Ford's appointment of Jim Hackett as its new CEO makes good strategic sense, given the automaker’s commitment to AVs and the necessity of taking more bold steps in this area. The move further deepens Ford’s commitment to becoming a modern mobility company, and not just a traditional automaker.
Ford's $1 billion investment in a tech start-up reflects the company's commitment to autonomous vehicles and its attempts to catch up to others in the space, particularly Google and Tesla.
David Sidoo is the CEO of Advantage Lithium, a Vancouver-based company that has projects in Argentina and Nevada. He spoke to The Fuse about his firm’s operations, the state of lithium markets, and what challenges lay ahead for the industry.

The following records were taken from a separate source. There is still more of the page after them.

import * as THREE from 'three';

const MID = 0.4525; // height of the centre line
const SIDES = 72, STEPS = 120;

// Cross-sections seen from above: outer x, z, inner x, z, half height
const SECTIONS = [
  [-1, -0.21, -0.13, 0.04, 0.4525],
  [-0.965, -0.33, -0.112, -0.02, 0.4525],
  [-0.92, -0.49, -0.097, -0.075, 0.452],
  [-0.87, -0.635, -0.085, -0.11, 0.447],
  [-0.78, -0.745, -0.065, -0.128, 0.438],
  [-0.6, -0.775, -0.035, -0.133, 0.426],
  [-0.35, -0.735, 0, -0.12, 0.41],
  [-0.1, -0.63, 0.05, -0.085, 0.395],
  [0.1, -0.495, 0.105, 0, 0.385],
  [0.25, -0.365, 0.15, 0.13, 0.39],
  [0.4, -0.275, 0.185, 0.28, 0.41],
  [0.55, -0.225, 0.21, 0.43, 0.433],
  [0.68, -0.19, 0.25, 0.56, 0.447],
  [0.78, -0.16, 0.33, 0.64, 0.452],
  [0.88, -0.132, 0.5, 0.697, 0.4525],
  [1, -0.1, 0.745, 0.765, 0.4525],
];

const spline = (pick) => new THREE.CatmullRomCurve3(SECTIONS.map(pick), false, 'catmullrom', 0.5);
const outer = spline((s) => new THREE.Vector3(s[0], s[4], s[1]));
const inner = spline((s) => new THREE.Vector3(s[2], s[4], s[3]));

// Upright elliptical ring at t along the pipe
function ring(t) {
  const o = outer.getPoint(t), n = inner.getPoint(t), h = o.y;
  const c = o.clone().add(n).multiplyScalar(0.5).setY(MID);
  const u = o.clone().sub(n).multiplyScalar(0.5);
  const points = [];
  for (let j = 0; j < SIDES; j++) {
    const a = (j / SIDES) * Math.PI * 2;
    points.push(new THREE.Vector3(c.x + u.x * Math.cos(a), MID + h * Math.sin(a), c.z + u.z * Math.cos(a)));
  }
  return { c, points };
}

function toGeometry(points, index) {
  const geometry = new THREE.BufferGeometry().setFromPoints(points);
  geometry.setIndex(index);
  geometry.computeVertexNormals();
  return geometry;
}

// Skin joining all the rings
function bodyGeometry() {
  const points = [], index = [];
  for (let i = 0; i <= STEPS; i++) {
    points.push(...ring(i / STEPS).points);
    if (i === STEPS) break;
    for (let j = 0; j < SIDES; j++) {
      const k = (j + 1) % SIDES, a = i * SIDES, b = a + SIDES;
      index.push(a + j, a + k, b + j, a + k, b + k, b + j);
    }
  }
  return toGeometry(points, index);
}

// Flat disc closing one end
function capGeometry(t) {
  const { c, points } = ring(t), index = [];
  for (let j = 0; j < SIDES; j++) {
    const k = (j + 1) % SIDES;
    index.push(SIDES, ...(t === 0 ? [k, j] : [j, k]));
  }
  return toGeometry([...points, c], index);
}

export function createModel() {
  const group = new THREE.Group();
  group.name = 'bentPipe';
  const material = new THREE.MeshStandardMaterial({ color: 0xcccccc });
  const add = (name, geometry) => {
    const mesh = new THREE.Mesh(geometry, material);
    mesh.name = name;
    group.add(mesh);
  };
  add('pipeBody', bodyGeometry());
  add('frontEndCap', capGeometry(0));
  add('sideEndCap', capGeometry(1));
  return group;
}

Ford shifts from lagging others on autonomous vehicles to attempting to be one of the first to market a fully driverless car.
These collaborations also help set the stage for the giant leap from research to deployment of driverless cars by addressing two critical issues, either of which could have become significant roadblocks for Google’s driverless aspirations.
While the number of vehicles ordered in the Google-Fiat Chrysler deal is relatively small and will be used for testing purposes, it is an important milestone in the normalization of self-driving cars.
Ford Motor Company joins the long list of automakers seeking to position themselves as providers of mobility solutions.
Industry experts Bob Lutz and Tony Posawatz discuss new electric vehicle offerings, and which company is better positioned to lead the sector.
Electric vehicle sales and market snapshot for June 2015.